EP Review: Couch Cult – Couch Cult
Couch Cult project was started by three friends, improvising in a basement during the strange and sad COVID pandemic times. Their debut self-titled EP was produced by Winton Josephs from Atlanta. It's an emotional and sonic capsule that blurs the borders between hopefulness and doubt, between imaginary and real.

Introducing the EP is the instantly captivating opener "Psilo," which first made its entrance as a standalone single back in May. This particular piece artfully draws parallels between the shifted perceptions brought about by psilocybin and the experience of isolation — both in the physical realm and within one's thoughts.

Noteworthy are the moments in the chorus, where vocals take on an intriguing alternation, seamlessly transitioning from a velvety-smooth quality to an emotionally charged, raw intensity. This employs a clever contrast between the notions of flying and falling, underlining the uncanny resemblance between moments of triumph and setback, advocating for a mindset that values the path over fixating on eventual results.

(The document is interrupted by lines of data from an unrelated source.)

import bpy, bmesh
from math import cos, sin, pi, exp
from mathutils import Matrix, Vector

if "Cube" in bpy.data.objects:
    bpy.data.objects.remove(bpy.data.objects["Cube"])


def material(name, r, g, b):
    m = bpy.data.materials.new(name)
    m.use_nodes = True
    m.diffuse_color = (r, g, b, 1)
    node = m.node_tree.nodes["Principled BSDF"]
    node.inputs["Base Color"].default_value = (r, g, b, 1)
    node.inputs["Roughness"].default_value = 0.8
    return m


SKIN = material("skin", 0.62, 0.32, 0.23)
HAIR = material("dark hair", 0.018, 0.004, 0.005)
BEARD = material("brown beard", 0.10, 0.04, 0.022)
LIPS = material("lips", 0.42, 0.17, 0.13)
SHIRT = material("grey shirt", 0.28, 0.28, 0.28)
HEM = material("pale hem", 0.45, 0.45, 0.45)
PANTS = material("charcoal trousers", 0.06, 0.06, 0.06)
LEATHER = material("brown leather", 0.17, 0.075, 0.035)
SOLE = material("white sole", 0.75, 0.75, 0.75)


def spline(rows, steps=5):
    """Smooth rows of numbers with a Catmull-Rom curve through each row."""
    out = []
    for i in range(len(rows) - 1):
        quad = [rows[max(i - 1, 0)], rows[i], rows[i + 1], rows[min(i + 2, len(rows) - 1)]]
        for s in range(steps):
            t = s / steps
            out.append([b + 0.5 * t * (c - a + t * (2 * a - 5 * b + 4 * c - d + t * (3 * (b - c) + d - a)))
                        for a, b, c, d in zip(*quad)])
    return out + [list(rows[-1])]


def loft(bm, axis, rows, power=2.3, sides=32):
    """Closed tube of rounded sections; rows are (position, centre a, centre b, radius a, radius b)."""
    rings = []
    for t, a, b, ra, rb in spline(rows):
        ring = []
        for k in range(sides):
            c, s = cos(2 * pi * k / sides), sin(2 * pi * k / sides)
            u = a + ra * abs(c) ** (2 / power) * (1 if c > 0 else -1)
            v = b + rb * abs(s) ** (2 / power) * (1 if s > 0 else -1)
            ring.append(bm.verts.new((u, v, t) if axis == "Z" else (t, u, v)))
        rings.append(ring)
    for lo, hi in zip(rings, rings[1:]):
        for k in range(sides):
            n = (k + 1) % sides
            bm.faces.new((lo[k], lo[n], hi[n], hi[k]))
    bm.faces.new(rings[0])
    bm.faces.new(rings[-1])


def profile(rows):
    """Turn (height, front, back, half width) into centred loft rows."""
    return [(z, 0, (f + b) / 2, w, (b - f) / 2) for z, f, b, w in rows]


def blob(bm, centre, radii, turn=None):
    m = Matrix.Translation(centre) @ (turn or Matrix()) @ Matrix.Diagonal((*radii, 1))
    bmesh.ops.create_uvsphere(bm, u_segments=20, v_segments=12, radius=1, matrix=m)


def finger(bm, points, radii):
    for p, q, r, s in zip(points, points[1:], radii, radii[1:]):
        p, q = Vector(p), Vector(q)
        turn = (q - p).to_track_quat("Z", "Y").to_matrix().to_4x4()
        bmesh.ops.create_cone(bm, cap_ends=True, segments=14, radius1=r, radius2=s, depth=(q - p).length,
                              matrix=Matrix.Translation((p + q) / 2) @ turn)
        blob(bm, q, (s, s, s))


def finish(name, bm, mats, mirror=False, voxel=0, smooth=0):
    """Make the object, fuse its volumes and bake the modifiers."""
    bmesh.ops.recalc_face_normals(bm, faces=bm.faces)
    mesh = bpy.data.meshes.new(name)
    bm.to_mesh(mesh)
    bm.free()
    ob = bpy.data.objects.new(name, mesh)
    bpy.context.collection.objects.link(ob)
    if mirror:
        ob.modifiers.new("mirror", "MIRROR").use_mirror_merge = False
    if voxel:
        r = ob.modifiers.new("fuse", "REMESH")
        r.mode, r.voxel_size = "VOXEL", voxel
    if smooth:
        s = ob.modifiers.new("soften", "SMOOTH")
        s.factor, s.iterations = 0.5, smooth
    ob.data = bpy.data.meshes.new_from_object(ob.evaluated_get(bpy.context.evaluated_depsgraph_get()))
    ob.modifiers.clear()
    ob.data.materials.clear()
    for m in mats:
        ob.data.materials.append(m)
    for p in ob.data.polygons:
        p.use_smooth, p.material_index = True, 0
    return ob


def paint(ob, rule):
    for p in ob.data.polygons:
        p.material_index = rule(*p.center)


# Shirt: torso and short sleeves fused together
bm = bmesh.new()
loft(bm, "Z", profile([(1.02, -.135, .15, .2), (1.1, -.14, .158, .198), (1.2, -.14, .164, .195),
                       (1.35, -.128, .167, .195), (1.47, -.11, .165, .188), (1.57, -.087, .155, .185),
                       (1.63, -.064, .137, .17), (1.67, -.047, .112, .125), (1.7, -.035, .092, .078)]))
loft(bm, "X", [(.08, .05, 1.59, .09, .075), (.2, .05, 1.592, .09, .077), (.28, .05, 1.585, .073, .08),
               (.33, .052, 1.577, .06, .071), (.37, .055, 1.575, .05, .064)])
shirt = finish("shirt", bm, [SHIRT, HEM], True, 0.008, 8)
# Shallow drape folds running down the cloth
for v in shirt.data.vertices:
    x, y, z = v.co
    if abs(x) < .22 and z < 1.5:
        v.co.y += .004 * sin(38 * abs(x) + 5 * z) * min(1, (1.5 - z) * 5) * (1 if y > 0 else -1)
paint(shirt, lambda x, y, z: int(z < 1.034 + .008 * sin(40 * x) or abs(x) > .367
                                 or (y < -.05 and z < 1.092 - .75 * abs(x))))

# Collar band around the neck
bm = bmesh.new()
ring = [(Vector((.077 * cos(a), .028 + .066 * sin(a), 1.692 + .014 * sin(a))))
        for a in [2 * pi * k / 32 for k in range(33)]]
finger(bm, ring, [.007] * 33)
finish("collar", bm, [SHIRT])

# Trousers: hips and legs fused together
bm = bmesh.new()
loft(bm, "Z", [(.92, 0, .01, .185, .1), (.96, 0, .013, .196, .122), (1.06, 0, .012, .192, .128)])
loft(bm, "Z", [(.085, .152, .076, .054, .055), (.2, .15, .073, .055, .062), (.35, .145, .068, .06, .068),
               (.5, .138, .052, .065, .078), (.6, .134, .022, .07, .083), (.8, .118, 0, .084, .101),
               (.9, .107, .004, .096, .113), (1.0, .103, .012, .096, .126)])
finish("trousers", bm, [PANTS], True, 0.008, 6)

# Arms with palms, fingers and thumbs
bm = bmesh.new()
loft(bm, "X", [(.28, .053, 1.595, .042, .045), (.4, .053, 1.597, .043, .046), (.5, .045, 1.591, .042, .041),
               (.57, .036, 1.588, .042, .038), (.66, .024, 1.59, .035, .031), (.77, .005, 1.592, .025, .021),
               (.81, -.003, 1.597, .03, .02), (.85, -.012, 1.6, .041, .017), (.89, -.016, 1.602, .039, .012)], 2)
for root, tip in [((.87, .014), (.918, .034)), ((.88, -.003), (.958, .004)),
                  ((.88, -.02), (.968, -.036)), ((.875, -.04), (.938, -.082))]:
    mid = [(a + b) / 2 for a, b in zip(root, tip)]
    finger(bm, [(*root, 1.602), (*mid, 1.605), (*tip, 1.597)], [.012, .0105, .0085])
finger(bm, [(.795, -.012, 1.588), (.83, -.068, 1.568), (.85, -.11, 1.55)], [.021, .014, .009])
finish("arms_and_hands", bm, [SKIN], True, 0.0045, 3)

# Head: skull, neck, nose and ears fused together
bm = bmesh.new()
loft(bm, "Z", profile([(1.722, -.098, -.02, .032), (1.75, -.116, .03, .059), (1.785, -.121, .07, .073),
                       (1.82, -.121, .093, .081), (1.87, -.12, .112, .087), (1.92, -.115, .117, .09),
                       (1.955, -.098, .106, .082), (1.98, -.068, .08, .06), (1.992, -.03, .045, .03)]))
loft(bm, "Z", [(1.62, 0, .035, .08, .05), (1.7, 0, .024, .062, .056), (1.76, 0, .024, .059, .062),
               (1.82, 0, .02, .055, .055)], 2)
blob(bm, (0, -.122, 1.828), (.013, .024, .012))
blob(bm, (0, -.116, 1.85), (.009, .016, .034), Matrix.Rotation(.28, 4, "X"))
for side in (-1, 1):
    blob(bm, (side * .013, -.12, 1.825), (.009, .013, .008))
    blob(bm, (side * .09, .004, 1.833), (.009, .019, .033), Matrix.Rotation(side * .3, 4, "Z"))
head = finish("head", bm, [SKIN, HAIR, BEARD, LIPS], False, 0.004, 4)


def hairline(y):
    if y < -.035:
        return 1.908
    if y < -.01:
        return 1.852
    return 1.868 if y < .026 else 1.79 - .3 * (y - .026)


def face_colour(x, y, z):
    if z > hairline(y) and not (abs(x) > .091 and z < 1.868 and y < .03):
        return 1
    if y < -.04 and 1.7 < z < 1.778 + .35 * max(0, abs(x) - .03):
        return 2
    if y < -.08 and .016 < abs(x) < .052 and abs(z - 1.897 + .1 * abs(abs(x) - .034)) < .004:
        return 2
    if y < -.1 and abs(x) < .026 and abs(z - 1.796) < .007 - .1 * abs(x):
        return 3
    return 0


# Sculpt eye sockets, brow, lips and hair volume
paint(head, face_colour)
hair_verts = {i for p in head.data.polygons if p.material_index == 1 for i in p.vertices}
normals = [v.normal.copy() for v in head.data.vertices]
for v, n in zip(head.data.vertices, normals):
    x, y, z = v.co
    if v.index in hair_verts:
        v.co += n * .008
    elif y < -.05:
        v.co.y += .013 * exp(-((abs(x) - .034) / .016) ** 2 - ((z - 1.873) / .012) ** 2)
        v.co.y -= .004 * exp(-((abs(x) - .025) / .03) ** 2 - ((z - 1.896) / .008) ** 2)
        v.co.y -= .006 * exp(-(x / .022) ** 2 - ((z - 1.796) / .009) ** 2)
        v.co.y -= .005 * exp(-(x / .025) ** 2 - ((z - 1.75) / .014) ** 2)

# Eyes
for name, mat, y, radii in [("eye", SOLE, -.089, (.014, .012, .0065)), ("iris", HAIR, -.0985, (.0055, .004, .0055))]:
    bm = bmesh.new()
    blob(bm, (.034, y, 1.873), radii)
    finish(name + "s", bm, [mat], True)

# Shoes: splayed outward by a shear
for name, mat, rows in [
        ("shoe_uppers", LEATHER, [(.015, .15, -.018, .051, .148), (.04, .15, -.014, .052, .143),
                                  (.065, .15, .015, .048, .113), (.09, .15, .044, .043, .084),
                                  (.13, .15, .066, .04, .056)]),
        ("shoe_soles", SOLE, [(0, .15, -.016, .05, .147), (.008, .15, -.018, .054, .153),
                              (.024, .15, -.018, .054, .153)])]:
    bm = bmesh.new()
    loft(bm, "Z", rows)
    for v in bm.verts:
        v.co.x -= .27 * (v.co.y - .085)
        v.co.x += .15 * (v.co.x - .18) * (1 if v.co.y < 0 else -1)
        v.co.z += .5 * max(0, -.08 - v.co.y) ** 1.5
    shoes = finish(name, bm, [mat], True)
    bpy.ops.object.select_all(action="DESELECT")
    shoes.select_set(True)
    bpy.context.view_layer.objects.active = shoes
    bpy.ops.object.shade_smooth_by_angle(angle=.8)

Adding to the musical landscape are the ethereal textures of the guitar, which coexist in a harmonious juxtaposition with the liveliness of the bassline — an active element that injects the composition with energy.

Continuing with the journey through the EP, we encounter the second track, "Woodstock '99". The song taps into the reservoir of nostalgic energy drawn from observing the documentaries from the ill-famed festival that gave its name to the track.

The standout part of the composition are the subdued raw guitar tones that sound like muffled echoes of the music from the Nu Metal era that inspired the song. In a manner reminiscent of the opener, the vocals here exhibit emotional versatility, enhancing the feeling of being torn between the poles of "optimism and doubt", as described by the band.

The next song "Tragedy" is probably the catchiest on the EP, melodically and groove-wise. The vocals here are lulling and intimate, and the guitar textures are even more resonant and ghostly. This creates a feeling of walking through mist or inside a cave, where nothing is what it seems, like in life itself. This is reflected in the song's lyrics, poetically speaking of our tendency to idealize the past, making it harder to move on into the future.

"Smile, baby" is beautifully disorienting. The head-spinning sound effects and artful use of reverberation, especially on the vocals, continue building an illusionary world that we first encountered in the previous track. Is the smile sincere of fake? Does it even matter if our mind keeps playing tricks on us – now, before, and in the future that the song feel so optimistic about?

The EP closes with "Synthetic" that features the rawest vocals and the most straightforward production on the EP. The bass is pulsing, the drums are grooving steadily, with an almost drum-machine-like quality. The song's energy feels like an urge to wake up from the imaginary universe masterfully built by the band on this sonically and thematically cohesive EP, taking influences from Dream Pop, Soul and classic Psychedelic Rock.